But what happens when the ‘exception’ is no longer true to definition but becomes the new norm, literally by the stroke or two of a pen? (I write this as news filters into my ‘alerts’ about the firing of acting Attorney General, Sally Yates.) What happens when one reads the current disorder against a narrative like this one which suggests that the ‘primary aims’ and ‘main organisational goal[s]’ of the new regime are to undermine, eliminate, and replace all existing power structures with ‘a tight inner circle’ hungry for ‘unchallenged power’? That human societies have been here before doesn’t entirely take the sting out of things, although some time reading the Hebrew Bible, for example, does at least help to see that sting in some continuity with the nature of history as shot through with the tragic and violent.

Fuck Trump Sign.jpgThe one thing that is certain in our current political climate is that things are ‘deeply uncertain and fluid’ (Rowan Williams). The other one thing that is certain is that those in liberal democracies are embroiled in a real battle about power, and about what role, if any, the ‘existing rulebook’ (Bretherton) will play, and about the possibility of living a genuinely-shared life (with or without the hassle of all those left-leaning loopheads ‘blocking traffic and causing some travelers to miss their flights’).

It is this, among other things, that makes Bretherton’s work so interesting.
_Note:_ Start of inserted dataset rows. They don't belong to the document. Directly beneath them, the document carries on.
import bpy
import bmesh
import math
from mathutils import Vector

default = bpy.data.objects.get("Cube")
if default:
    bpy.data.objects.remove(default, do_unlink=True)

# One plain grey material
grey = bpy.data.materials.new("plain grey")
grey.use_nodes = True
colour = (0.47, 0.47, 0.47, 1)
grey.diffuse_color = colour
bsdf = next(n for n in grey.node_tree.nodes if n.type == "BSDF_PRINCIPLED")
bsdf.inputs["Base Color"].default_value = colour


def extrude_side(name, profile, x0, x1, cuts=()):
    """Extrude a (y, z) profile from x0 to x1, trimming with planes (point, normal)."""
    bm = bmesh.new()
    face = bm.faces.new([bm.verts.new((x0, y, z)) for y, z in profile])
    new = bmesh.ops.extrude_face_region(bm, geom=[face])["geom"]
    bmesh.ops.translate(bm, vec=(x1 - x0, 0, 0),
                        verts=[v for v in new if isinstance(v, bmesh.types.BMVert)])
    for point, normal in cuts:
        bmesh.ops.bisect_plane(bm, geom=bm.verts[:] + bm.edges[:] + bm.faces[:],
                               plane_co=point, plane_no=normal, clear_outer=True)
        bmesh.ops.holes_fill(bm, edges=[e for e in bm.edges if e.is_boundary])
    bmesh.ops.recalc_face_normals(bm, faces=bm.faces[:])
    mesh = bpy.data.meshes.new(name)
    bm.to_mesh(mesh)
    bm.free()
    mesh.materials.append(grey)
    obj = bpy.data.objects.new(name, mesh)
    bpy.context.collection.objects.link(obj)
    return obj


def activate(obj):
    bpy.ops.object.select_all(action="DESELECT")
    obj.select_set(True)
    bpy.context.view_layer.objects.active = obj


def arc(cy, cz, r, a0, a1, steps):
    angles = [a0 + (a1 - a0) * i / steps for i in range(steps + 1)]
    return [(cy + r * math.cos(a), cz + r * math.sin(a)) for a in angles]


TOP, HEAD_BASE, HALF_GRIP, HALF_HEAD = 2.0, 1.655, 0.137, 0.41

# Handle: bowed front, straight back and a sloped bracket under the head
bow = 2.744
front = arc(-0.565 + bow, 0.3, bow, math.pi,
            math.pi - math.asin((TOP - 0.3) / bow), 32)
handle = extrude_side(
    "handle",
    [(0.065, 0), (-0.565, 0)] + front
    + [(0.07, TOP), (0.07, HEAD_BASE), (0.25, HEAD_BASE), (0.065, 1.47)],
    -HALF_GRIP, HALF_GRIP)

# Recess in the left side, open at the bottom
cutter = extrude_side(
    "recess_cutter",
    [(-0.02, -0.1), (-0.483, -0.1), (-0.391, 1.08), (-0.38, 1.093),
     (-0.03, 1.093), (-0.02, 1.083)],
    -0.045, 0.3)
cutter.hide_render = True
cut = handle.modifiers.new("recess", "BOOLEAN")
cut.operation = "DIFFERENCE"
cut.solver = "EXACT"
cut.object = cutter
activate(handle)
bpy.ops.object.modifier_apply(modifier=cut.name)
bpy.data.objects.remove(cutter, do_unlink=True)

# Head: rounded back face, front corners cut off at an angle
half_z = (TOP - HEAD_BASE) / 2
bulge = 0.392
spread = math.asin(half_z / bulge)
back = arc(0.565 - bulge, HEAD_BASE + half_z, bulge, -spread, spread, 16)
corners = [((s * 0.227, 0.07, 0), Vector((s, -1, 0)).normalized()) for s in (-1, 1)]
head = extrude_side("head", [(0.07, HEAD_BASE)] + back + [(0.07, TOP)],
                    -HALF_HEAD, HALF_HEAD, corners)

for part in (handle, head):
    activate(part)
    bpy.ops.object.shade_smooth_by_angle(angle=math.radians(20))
Drawing upon insights from Aristotle, Saul Alinsky, and others, and his own involvement with grassroots democracy expressed in the work of Citizens UK, Bretherton’s is a vision of democratic politics and of vibrant civil society expressed in what he calls ‘broad-based community organizing’ in which those of different faiths – and of non – and who carry ‘myriad obligations and commitments’ and identities and practices, coordinate, negotiate, and seek to forge a common life,⁠ a life that will inevitably call into question the kind of arrangements designed to leave economic and political and ecclesiastical elites immune from accountability and responsible participation in a common social, economic, and political space. Bretherton recognises that ‘whereas the medieval city offered one set of political opportunities and challenges, the modern and now world city offers an assemblage of material and social conditions for a different set’.⁠ And rather than shy away from this reality, or rage against it, Bretherton leans into its opportunities:

What community organizing represents is a means of reconstituting, from the ground up, a sensus communis, which can then form the basis of a practical rationality on which shared judgments can be made. It does this through assembling a ‘middle ground’ out of the existing traditions, customs, and habits that have poured into the city. The practices of community organizing create the conditions through which a shared world of meaning and action can emerge – albeit one often based on partial misunderstandings and misconceptions.

Such efforts towards a sensus communis are not without opposition however, as anyone who has been involved in grassroots democratic movements can testify :

Whether on the Left or the Right, those who would seek to do without a shared life and resort instead to technical, bureaucratic, legal, and market-based procedures of control and risk avoidance consistently oppose organizing and thence the creation of a middle ground.

So goes what Bretherton calls ‘the virtuous pursuit of democratic politics’.

Apathy leads to all kinds of death. ‘The body politic is a constructed, fractious, and fragile artifice that requires something like the practices of community organizing in order to constitute and reconstitute it out of its disparate elements. It is a constant work in progress rather than a spontaneous, natural phenomenon’ (Bretherton).

[Image: Verso]